■ PROVIDED ENTRIES
== Segment start ==

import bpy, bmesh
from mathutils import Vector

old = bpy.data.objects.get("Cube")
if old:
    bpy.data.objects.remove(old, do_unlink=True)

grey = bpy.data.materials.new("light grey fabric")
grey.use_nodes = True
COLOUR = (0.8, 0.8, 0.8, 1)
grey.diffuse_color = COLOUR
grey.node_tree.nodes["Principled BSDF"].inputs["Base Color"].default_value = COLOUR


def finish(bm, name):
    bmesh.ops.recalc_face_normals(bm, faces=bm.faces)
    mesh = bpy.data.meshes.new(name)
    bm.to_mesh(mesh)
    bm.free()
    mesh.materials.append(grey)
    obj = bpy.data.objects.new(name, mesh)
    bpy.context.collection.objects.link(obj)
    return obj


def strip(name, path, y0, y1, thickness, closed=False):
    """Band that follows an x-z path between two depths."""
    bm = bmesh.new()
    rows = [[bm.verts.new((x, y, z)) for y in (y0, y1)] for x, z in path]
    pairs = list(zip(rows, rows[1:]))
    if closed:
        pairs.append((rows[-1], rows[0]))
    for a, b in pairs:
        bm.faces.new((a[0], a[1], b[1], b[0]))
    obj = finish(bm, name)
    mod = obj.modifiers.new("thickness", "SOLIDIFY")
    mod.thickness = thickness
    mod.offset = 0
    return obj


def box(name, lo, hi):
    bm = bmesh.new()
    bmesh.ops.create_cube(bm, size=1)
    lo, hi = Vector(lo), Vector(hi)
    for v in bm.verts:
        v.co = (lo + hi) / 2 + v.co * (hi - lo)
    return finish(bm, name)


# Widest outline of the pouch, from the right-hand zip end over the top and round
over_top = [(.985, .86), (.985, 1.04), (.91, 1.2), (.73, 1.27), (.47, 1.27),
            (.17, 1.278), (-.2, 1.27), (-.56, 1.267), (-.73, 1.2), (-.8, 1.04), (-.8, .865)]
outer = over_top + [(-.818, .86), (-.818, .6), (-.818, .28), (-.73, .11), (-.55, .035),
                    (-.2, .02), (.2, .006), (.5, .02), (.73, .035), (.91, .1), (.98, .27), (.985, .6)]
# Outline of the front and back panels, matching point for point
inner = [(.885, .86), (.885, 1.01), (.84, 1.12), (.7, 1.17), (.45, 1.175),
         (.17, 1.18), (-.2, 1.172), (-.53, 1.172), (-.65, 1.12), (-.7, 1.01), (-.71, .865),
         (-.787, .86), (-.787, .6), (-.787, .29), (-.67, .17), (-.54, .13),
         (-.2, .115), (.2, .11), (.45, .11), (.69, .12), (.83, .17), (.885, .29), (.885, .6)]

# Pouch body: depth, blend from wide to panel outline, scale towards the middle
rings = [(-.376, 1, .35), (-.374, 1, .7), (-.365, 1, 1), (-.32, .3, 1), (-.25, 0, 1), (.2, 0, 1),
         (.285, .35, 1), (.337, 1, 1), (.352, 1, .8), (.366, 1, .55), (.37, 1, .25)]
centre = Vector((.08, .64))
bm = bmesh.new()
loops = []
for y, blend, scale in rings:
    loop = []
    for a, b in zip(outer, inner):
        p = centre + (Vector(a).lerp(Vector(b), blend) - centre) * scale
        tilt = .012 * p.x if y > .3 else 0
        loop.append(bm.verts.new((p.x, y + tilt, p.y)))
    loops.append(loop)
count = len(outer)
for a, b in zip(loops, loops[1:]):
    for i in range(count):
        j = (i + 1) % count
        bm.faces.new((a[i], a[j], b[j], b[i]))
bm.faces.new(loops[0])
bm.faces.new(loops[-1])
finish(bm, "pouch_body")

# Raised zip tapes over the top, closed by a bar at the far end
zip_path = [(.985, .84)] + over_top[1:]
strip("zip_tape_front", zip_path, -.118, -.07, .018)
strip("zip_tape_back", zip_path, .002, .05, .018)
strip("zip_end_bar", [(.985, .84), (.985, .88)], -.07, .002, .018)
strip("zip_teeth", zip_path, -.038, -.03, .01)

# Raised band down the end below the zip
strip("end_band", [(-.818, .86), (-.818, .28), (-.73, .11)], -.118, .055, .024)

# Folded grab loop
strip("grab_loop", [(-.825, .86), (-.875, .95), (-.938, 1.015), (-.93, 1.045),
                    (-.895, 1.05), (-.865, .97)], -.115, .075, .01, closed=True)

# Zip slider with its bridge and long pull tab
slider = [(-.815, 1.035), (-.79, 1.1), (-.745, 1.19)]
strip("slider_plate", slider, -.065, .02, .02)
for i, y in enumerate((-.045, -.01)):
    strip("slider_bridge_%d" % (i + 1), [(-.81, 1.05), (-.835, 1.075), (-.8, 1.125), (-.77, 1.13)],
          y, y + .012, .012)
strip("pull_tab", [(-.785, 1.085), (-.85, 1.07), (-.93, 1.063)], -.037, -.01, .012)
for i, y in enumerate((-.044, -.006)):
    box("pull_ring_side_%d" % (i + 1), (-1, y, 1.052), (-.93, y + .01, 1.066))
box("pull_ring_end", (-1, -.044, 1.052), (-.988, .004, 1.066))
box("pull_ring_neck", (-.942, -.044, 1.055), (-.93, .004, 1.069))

== Segment end ==

■ TASK INSTRUCTIONS
Give only the lines from the one holding "-.037, -.01, .012)" through the one holding "y + .01, 1.066))", each restated exactly as it appears above.

■ RESPONSE
strip("pull_tab", [(-.785, 1.085), (-.85, 1.07), (-.93, 1.063)], -.037, -.01, .012)
for i, y in enumerate((-.044, -.006)):
    box("pull_ring_side_%d" % (i + 1), (-1, y, 1.052), (-.93, y + .01, 1.066))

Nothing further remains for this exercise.